But a doubles team, even one as consistently good as the Bryans, can't carry an ATP tennis tournament in Memphis in February in a stadium with 4,000 seats and two side courts. Neither can the women's tournament, which is sponsorless this year and features semifinal match-ups that leave even hard-core fans scratching their heads even as they marvel at the caliber of play. Recognizable names are what sells, and, unfortunately, this tournament has been jinxed much too often. First prize for the men is $291,800, and for the women $40,000. If top-seed Marin Cilic is upset, as he nearly was this week when he faced several match points, the finals could be a "who's that?" event.

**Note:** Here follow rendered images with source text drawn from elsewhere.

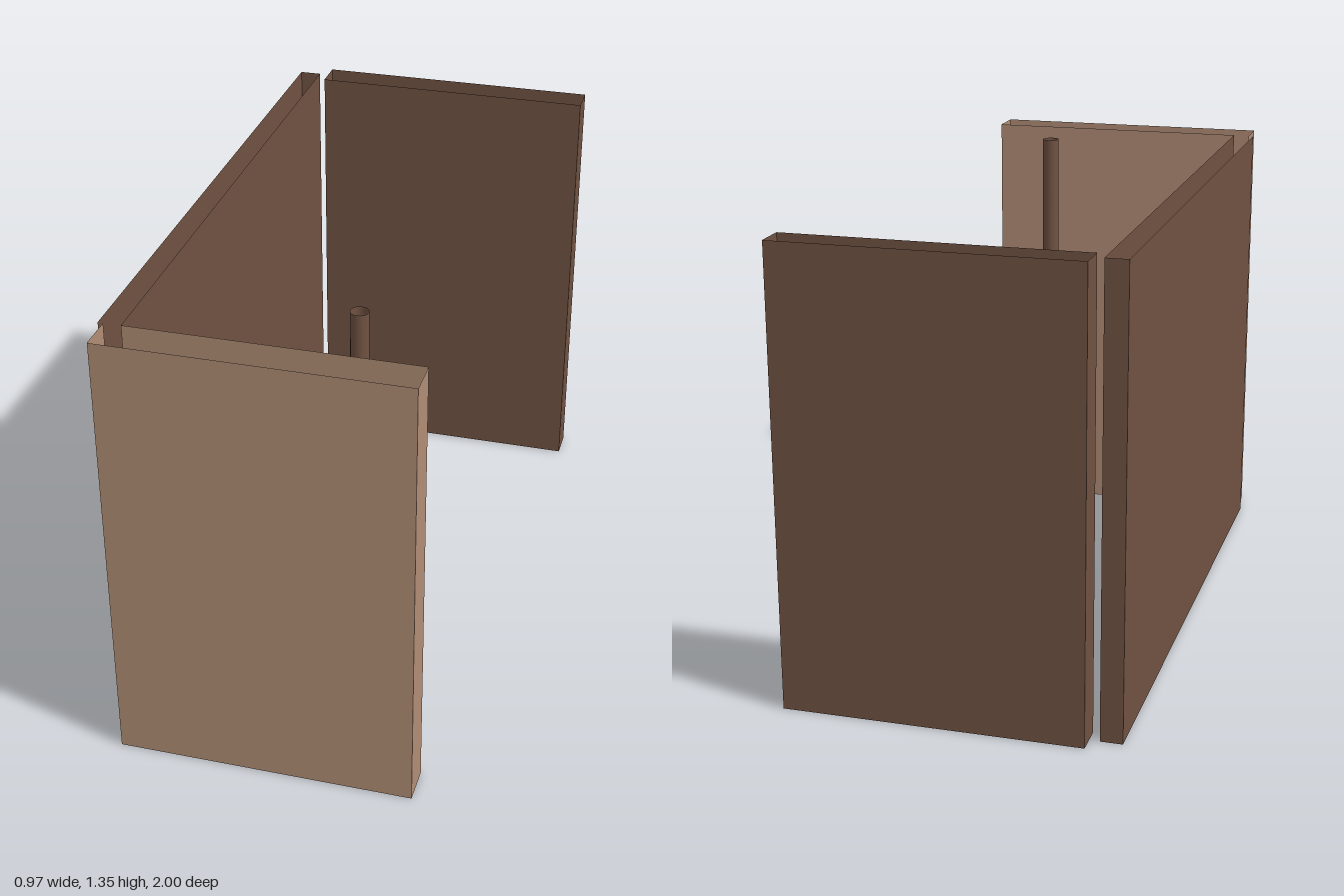
import * as THREE from 'three';

const HEIGHT = 1.35;

// Vertical faces along a plan outline of [x, z] points, open at top and bottom.
// Outlines run along +x on the front side so that the faces look outward.
function wallStrip(outline) {
  const positions = [];
  for (let i = 0; i < outline.length - 1; i++) {
    const [ax, az] = outline[i];
    const [bx, bz] = outline[i + 1];
    positions.push(
      ax, 0, az, bx, 0, bz, bx, HEIGHT, bz,
      ax, 0, az, bx, HEIGHT, bz, ax, HEIGHT, az
    );
  }
  const geometry = new THREE.BufferGeometry();
  geometry.setAttribute('position', new THREE.Float32BufferAttribute(positions, 3));
  geometry.computeVertexNormals();
  return geometry;
}

export function createModel() {
  const model = new THREE.Group();
  model.name = 'wallEnclosure';

  const lightBrown = new THREE.MeshStandardMaterial({ color: 0xb08d75, side: THREE.DoubleSide });
  lightBrown.name = 'lightBrown';
  const darkBrown = new THREE.MeshStandardMaterial({ color: 0x705242, side: THREE.DoubleSide });
  darkBrown.name = 'darkBrown';

  const add = (name, geometry, material) => {
    const mesh = new THREE.Mesh(geometry, material);
    mesh.name = name;
    model.add(mesh);
    return mesh;
  };

  // Front wall, its rear face left open where the side wall joins
  add('frontWall', wallStrip([
    [-0.42, 0.89], [-0.47, 0.89], [-0.47, 1], [0.405, 1], [0.405, 0.89], [-0.42, 0.89],
  ].slice(1)), lightBrown);

  // Long side wall, open at the end that meets the front wall
  add('sideWall', wallStrip([
    [-0.42, 0.89], [-0.42, -0.95], [-0.485, -0.95], [-0.485, 0.89],
  ]), darkBrown);

  // Back wall, closed all round
  add('backWall', wallStrip([
    [-0.39, -0.905], [0.485, -0.905], [0.485, -1], [-0.39, -1], [-0.39, -0.905],
  ]), darkBrown);

  // Free-standing round column
  const column = add('column',
    new THREE.CylinderGeometry(0.026, 0.026, HEIGHT, 20, 1, true), darkBrown);
  column.position.set(0.16, HEIGHT / 2, 0.652);

  return model;
}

I was watching the University of Memphis men's team practice this week at The Racquet Club with Coach Paul Goebel. I told him his players looked about as good as the pros did 25 years ago, and he agreed. The big servers hit 130 miles an hour, and some of them hit their ground strokes just as hard. I asked if he had any doubles specialists, and he said, no, not yet, but he's looking for one. And he mentioned the name Stephen Huss, who I had never heard of. But Huss's record is nothing short of amazing.
An Aussie, he went to Auburn before turning pro. In 2005, he and his partner Wesley Moodie won the Gentlemen's Doubles at Wimbledon, beating Bob and Mike Bryan in the finals. Huss had to play his way into the main doubles draw and was the first qualifier ever to win the championship. He and Moodie were not one-match wonders; they beat five seeded teams. What's just as surprising is that he also played the qualifying tournament in singles at Tunica National, a Challenger-level event in Mississippi for players trying to break into the ATP Tour. And he did not even make the main draw.
That's how different doubles and singles are in this era.
The Bryans, who have won 13 Grand Slam doubles championships, will be playing in Memphis next week. Huss, who has won one Slam, is coaching tennis at Virginia Tech. What a story he has to tell, and what an inspiration he is to doubles specialists everywhere.